Selling Pegu Club

It’s too bad that we couldn’t keep both boats, because we really love Pegu Club.  She’s been a fantastic boat, and we were sorry to have to put her on the market.  But it had to be done.

We put an ad on (which is how we had originally found Pegu Club), and I also put ads on the Craigs List for Eastern Connecticut, New Haven County, Fairfield County, and Rhode Island.  We weren’t going to give her away, but we definitely priced her to sell.  As soon as the ads were up I called the guy in Clinton who I had spoken to the previous week (who had just sold his Bristol 29.9 and was looking for a Bristol 24).

He had saved my number in his phone and picked up right away.  We talked for a bit and I told him he could see her on sailboatlistings and to call me if he had any questions.  A few minutes later he called back, and he and his wife wanted to see her the next day!  Since we usually go down on Friday and we still needed to get her ready to sell, we agreed on Saturday morning, and I promised I wouldn’t sell her out from under him.  Now it was time to get to work. Continue reading “Selling Pegu Club”

How did we get here?

We (Kimberly and Jeff) were avid cyclists for years – until one day we weren’t anymore. In March of 2012 I (Kimberly) was trying to figure out what to do for a hobby since I was no longer riding virtually every day. Suddenly I found myself thinking about how I used to spend a month every summer when I was a kid sailing a Snark on Mission Bay. I loved being on the water – how about sailing again?

A quick Google search led me to discover that adult community sailing lessons were starting at Mystic Seaport that Sunday. It was obviously meant to be. I texted Jeff and said, “I’m going to take sailing lessons at Mystic Seaport.” He texted back, “Cool! Can I come too?” And so it began.

After 10 weeks of lessons at Mystic Seaport on 9 foot Dyer Dhows, and three capsizes into the frigid Mystic River (two for Kimberly, one for Jeff), we were hooked. Later that month we took an ASA 101 class at Narragansett Sailing in Barrington, RI on a Bristol 19. The class was three days, and it came with an additional sixteen hours of practice time which we used up that summer.
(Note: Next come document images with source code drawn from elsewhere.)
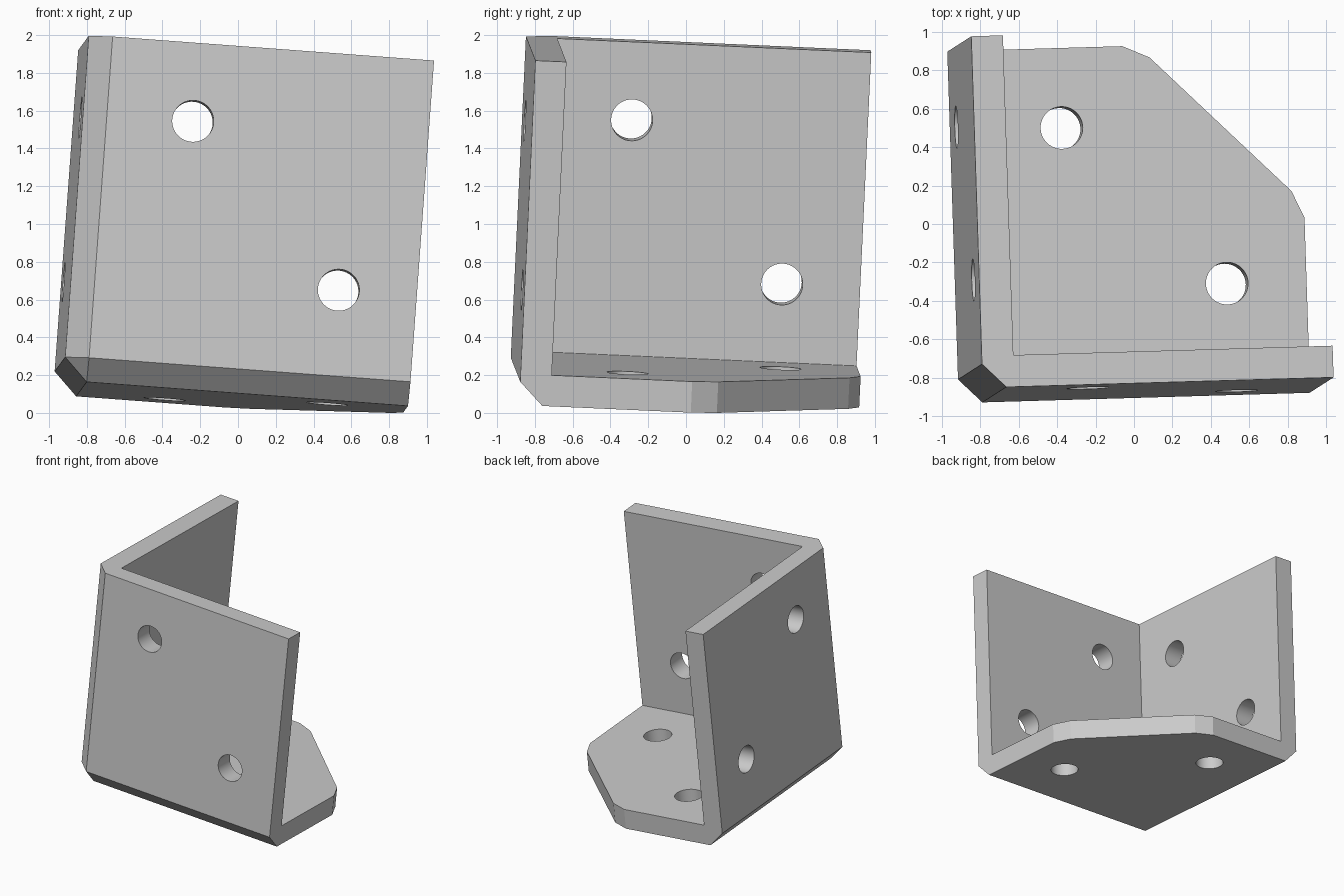
import bpy, bmesh, math
from mathutils import Matrix, Vector

cube = bpy.data.objects.get("Cube")
if cube:
    bpy.data.objects.remove(cube, do_unlink=True)

SIDE = 1.83       # length of each plate
THICK = 0.165     # plate thickness
CHAMFER = 0.123   # chamfer along the outer corner edges
HOLE_RADIUS = 0.11
HOLES = [(0.58, 1.415), (1.415, 0.58)]
CORNER_CUT = [(0.77, 1.893), (1.05, 1.767), (1.767, 1.05), (1.893, 0.77), (2.2, 2.2)]

steel = bpy.data.materials.new("light grey")
steel.use_nodes = True
grey = (0.6, 0.6, 0.6, 1)
steel.diffuse_color = grey
steel.node_tree.nodes["Principled BSDF"].inputs["Base Color"].default_value = grey


def make_object(name, bm):
    bmesh.ops.recalc_face_normals(bm, faces=bm.faces)
    mesh = bpy.data.meshes.new(name)
    bm.to_mesh(mesh)
    bm.free()
    mesh.materials.append(steel)
    obj = bpy.data.objects.new(name, mesh)
    bpy.context.collection.objects.link(obj)
    return obj


def box(low, high):
    bm = bmesh.new()
    size = high - low
    middle = Vector.Fill(3, (low + high) / 2)
    bmesh.ops.create_cube(bm, size=size, matrix=Matrix.Translation(middle))
    return bm


def prism(points, low, high, turn):
    bm = bmesh.new()
    base = bm.faces.new([bm.verts.new((x, y, low)) for x, y in points])
    top = bmesh.ops.extrude_face_region(bm, geom=[base])["geom"]
    verts = [v for v in top if isinstance(v, bmesh.types.BMVert)]
    bmesh.ops.translate(bm, verts=verts, vec=(0, 0, high - low))
    bm.transform(turn)
    return bm


def circle(center, radius, count=48):
    angles = [math.tau * i / count for i in range(count)]
    return [(center[0] + radius * math.cos(a), center[1] + radius * math.sin(a)) for a in angles]


# Solid block with its three outer corner edges chamfered
bm = box(0, SIDE)
corner = min(bm.verts, key=lambda v: v.co.length)
bmesh.ops.bevel(bm, geom=list(corner.link_edges), offset=CHAMFER, segments=1,
                affect='EDGES', profile=0.5)
bracket = make_object("corner_bracket", bm)

# Cutters: the hollow, then the clipped corner and two bolt holes of each plate
cutters = [make_object("hollow_cutter", box(THICK, SIDE + 1))]
cycle = Matrix(((0, 0, 1, 0), (1, 0, 0, 0), (0, 1, 0, 0), (0, 0, 0, 1)))
turn = Matrix.Identity(4)
for plate in ("bottom", "left", "front"):
    shapes = [CORNER_CUT] + [circle(h, HOLE_RADIUS) for h in HOLES]
    for shape in shapes:
        cutters.append(make_object(plate + "_cutter", prism(shape, -0.2, THICK + 0.2, turn)))
    turn = cycle @ turn

bpy.ops.object.select_all(action='DESELECT')
bpy.context.view_layer.objects.active = bracket
bracket.select_set(True)
for cutter in cutters:
    cutter.hide_render = True
    mod = bracket.modifiers.new("cut", 'BOOLEAN')
    mod.operation = 'DIFFERENCE'
    mod.solver = 'EXACT'
    mod.object = cutter
    bpy.ops.object.modifier_apply(modifier=mod.name)
    bpy.data.objects.remove(cutter, do_unlink=True)

# Slight tilt of the whole bracket
u = Vector((0.9968, 0.0293, -0.0745)).normalized()
w = Vector((0.076, 0.047, 0.996))
w = (w - u * w.dot(u)).normalized()
v = w.cross(u)
tilt = Matrix((u, v, w)).transposed().to_4x4()
bracket.data.transform(Matrix.Translation((-0.92, -0.937, 0.178)) @ tilt)

# Rest on the ground
lowest = min(vert.co.z for vert in bracket.data.vertices)
bracket.data.transform(Matrix.Translation((0, 0, -lowest)))
bpy.ops.object.shade_smooth_by_angle(angle=math.radians(15))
Jeff began scouring and for a sailboat, but I wasn’t yet convinced that it was a smart thing to do, financially (spoiler alert: it’s not, but it’s totally worth it). He looked all winter while I humored him, occasionally glancing over at the computer monitor when he would point out a boat that he particularly liked. I would browse occasionally, but I hadn’t bought into the idea yet.

In March, 2013 I was looking at when I saw a Bristol 24 in Groton, CT. There was something about the boat. I looked at all of the pictures and studied the description. “Hey Jeff, take a look at this boat.” Jeff looked at the monitor and said that he had seen that same boat a few weeks ago. I couldn’t stop staring at it. Maybe we should buy a boat….

A few days later we were down at Pine Island Marina looking at her. We didn’t know much, but we knew she was in great shape. The owner inspired confidence, and he was planning on staying at Pine Island with his next boat so he wasn’t going to drop off the face of the earth once we paid him. We knew she was the one, but we also didn’t think we could buy the first boat we looked at, so we tried to playit cool and told him we’d let him know.

36 hours later (and after looking at four other boats), we bought the first boat we had looked at – a 1975 Bristol Corsair 24.

Since then we’ve learned a lot, had a bunch of fun, occasionally been a little scared, and have only become more hooked. The plan now is to sail Pegu Club for seven more years and then buy the “big boat” – the one we’re going to cruise on after we retire and sell virtually everything we own. The Caribbean, Central America, Bermuda, hopefully even the Med. We’ll do it as long as we feel like it. To borrow from the title of a book about Lin and Larry Pardey ‘s cruising adventures, we’ll do it “As long as it’s fun.”